WASHINGTON D.C. - The promise of electricity "restructuring," namely replacing regulation with competition in major parts of the electricity industry, has proven to be elusive, The Progress & Freedom Foundation Senior Fellow Tom Lenard writes in a new Progress on Point, "Electricity 'Restructuring': What Went Wrong." Lenard, PFF Vice President of Research, said the Federal Energy Regulatory Commission had been on a viable path toward competition but since has taken missteps.
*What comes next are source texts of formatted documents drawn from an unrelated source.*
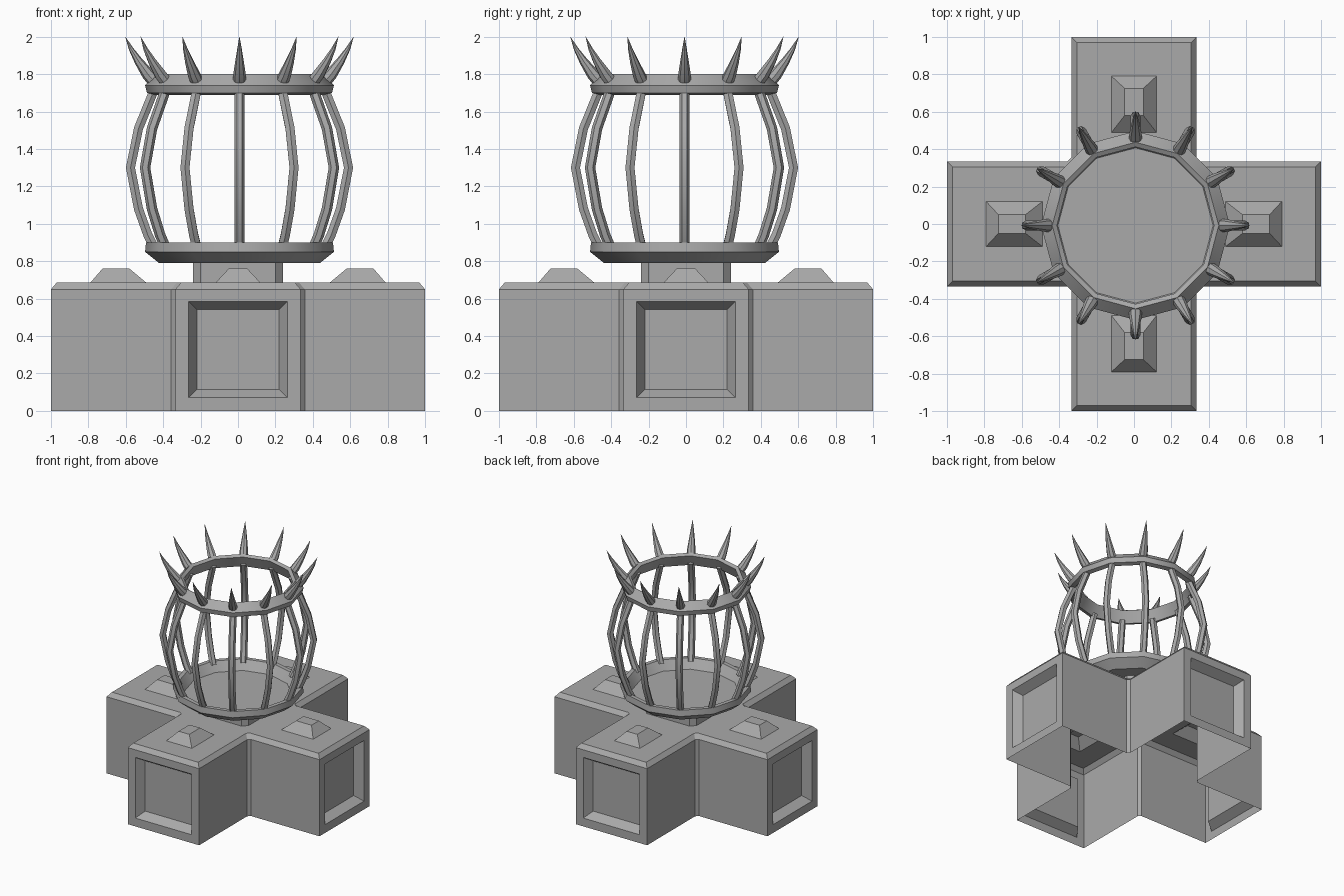
import bpy, bmesh
from math import pi, radians
from mathutils import Matrix, Vector

if "Cube" in bpy.data.objects:
    bpy.data.objects.remove(bpy.data.objects["Cube"], do_unlink=True)

GREY = (0.4, 0.4, 0.4, 1)
stone = bpy.data.materials.new("grey")
stone.use_nodes = True
stone.diffuse_color = GREY
stone.node_tree.nodes["Principled BSDF"].inputs["Base Color"].default_value = GREY

SIDES = 12
CAGE_CENTRE = Vector((0.008, -0.008, 0))


def rot(turn):
    return Matrix.Rotation(turn * 2 * pi, 3, "Z")


def finish(obj):
    obj.data.materials.clear()
    obj.data.materials.append(stone)
    bpy.ops.object.select_all(action="DESELECT")
    obj.select_set(True)
    bpy.context.view_layer.objects.active = obj
    if obj.type == "CURVE":
        bpy.ops.object.convert(target="MESH")
    bpy.ops.object.shade_smooth_by_angle(angle=radians(30))


def from_bmesh(name, bm):
    mesh = bpy.data.meshes.new(name)
    bm.to_mesh(mesh)
    bm.free()
    obj = bpy.data.objects.new(name, mesh)
    bpy.context.collection.objects.link(obj)
    return obj


def lathe(name, profile, closed):
    """Revolve (radius, z) points; a closed profile makes a ring."""
    bm = bmesh.new()
    rings = [[bm.verts.new(rot(i / SIDES) @ Vector((r, 0, z))) for i in range(SIDES)]
             for r, z in profile]
    pairs = list(zip(rings, rings[1:]))
    if closed:
        pairs.append((rings[-1], rings[0]))
    else:
        bm.faces.new(rings[0])
        bm.faces.new(rings[-1])
    for a, b in pairs:
        for i in range(SIDES):
            j = (i + 1) % SIDES
            bm.faces.new((a[i], a[j], b[j], b[i]))
    bmesh.ops.recalc_face_normals(bm, faces=bm.faces)
    obj = from_bmesh(name, bm)
    obj.location = CAGE_CENTRE
    finish(obj)


def radial_bars(name, path, thickness, resolution):
    """Repeat a bar round the cage; path holds (radius, z, relative thickness)."""
    curve = bpy.data.curves.new(name, "CURVE")
    curve.dimensions = "3D"
    curve.bevel_depth = thickness
    curve.bevel_resolution = resolution
    curve.use_fill_caps = True
    for i in range(SIDES):
        spline = curve.splines.new("POLY")
        spline.points.add(len(path) - 1)
        for point, (r, z, size) in zip(spline.points, path):
            point.co = (*(rot(i / SIDES) @ Vector((r, 0, z))), 1)
            point.radius = size
    obj = bpy.data.objects.new(name, curve)
    bpy.context.collection.objects.link(obj)
    obj.location = CAGE_CENTRE
    finish(obj)


# Cross-shaped hollow base, open underneath, with a chamfered top edge
bm = bmesh.new()
CORNER = 0.022


def outline(inset, z):
    w, end = 0.335 - inset, 1 - inset
    quarter = [(end, -w), (end, w), (w + CORNER, w), (w, w + CORNER)]
    return [bm.verts.new(rot(q / 4) @ Vector((x, y, z)))
            for q in range(4) for x, y in quarter]


levels = [outline(0, 0), outline(0, 0.65), outline(0.03, 0.685)]
count = len(levels[0])
end_faces = []
for low, high in zip(levels, levels[1:]):
    for i in range(count):
        j = (i + 1) % count
        face = bm.faces.new((low[i], low[j], high[j], high[i]))
        if low is levels[0] and i % 4 == 0:
            end_faces.append(face)
top = levels[-1]
arm_tops = [bm.faces.new((top[k], top[k + 1], top[k + 2], top[k - 1]))
            for k in range(0, count, 4)]
bm.faces.new([top[i] for i in range(count) if i % 4 > 1])
bm.normal_update()

# Sunken panel in each arm end
bmesh.ops.inset_individual(bm, faces=end_faces, thickness=0.1)
for face in end_faces:
    for v in face.verts:
        if v.co.z > 0.3:
            v.co.z = 0.585
bm.normal_update()
bmesh.ops.inset_individual(bm, faces=end_faces, thickness=0.062, depth=-0.07)


# Raised bump on each arm top
def set_rectangle(face, q, near, far, half, z):
    middle = (rot(-q / 4) @ face.calc_center_median()).x
    for v in face.verts:
        p = rot(-q / 4) @ v.co
        x = far if p.x > middle else near
        y = half if p.y > 0 else -half
        v.co = rot(q / 4) @ Vector((x, y, z))


for near, far, half, z in [(0.49, 0.79, 0.12, 0.685), (0.58, 0.725, 0.05, 0.76)]:
    bmesh.ops.inset_individual(bm, faces=arm_tops, thickness=0.03)
    for q, face in enumerate(arm_tops):
        set_rectangle(face, q, near, far, half, z)
finish(from_bmesh("cross_base", bm))

# Neck block with bevelled upright corners
bm = bmesh.new()
bmesh.ops.create_cube(bm, size=1, matrix=Matrix.Translation((0, 0, 0.735))
                      @ Matrix.Diagonal((0.48, 0.48, 0.12, 1)))
upright = [e for e in bm.edges if abs(e.verts[0].co.z - e.verts[1].co.z) > 0.1]
bmesh.ops.bevel(bm, geom=upright, offset=0.04, segments=1, affect="EDGES")
finish(from_bmesh("neck", bm))

# Shallow dish under the cage and ring on top of it
lathe("dish", [(0.43, 0.79), (0.505, 0.85), (0.5, 0.9), (0.465, 0.9), (0.415, 0.825)], False)
lathe("top_ring", [(0.445, 1.8), (0.505, 1.74), (0.495, 1.7), (0.46, 1.69), (0.42, 1.785)], True)

# Bowed ribs between dish and ring
radial_bars("ribs", [(0.455, 0.87, 1), (0.49, 0.94, 1), (0.54, 1.08, 1), (0.583, 1.3, 1),
                     (0.54, 1.51, 1), (0.475, 1.67, 1), (0.455, 1.72, 1)], 0.028, 1)

# Curved spikes on the ring
radial_bars("spikes", [(0.45, 1.755, 1), (0.49, 1.8, 0.95), (0.54, 1.87, 0.65),
                       (0.58, 1.935, 0.35), (0.61, 2.0, 0.02)], 0.035, 2)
“After a decade of trying, we have failed in the two policy areas that are key to obtaining the benefits of competition: developing a transmission policy that is supportive of competitive markets, and developing the demand side of the market," Lenard writes. "The most obvious symptom of our failure to develop and implement a sound transmission policy is the failure to attract the investment capital needed to support the new demands of a competitive wholesale market or even to support the normal growth of the market.”
Congress has failed to enact electricity regulation over the last decade, and in the absence of congressional action, competition policy has been driven by FERC. But Lenard writes that under a new chairman, Pat Wood, FERC undermined a previous competition order (FERC Order 2000) by shifting to a more prescriptive approach, exemplified by FERC’s Standard Market Design proposal. "It proposed to design power markets and institutions at a level of detail virtually unprecedented in our economy and mandated the transfer of all transmission assets under FERC jurisdiction to non-owner, non-profit entities now called Independent Transmission Providers (ITPs)." Such a move displaced for-profit transmission companies (Transcos) but "did little or nothing to improve incentives for transmission investment. Instead, it relied on cumbersome planning processes."
On the positive side, Lenard writes, "FERC has been sufficiently constrained so it is not able to force the new model everywhere." In addition, "if there is another change of personnel at the FERC, it still may be possible to shift policy to get back to the more modest, less prescriptive path the agency was following."
"Electricity 'Restructuring': What Went Wrong" is based on a speech Lenard gave recently at a conference titled “Electricity Transmission in Deregulated Markets: Challenges, Opportunities, and Necessary R&D Agenda." It was co-sponsored by Carnegie Mellon University, the Electric Power Research Institute and the U.S. National Science Foundation.
The Progress & Freedom Foundation is a market-oriented think tank that studies the digital revolution and its implications for public policy. It is a 501(c)(3) research & educational organization.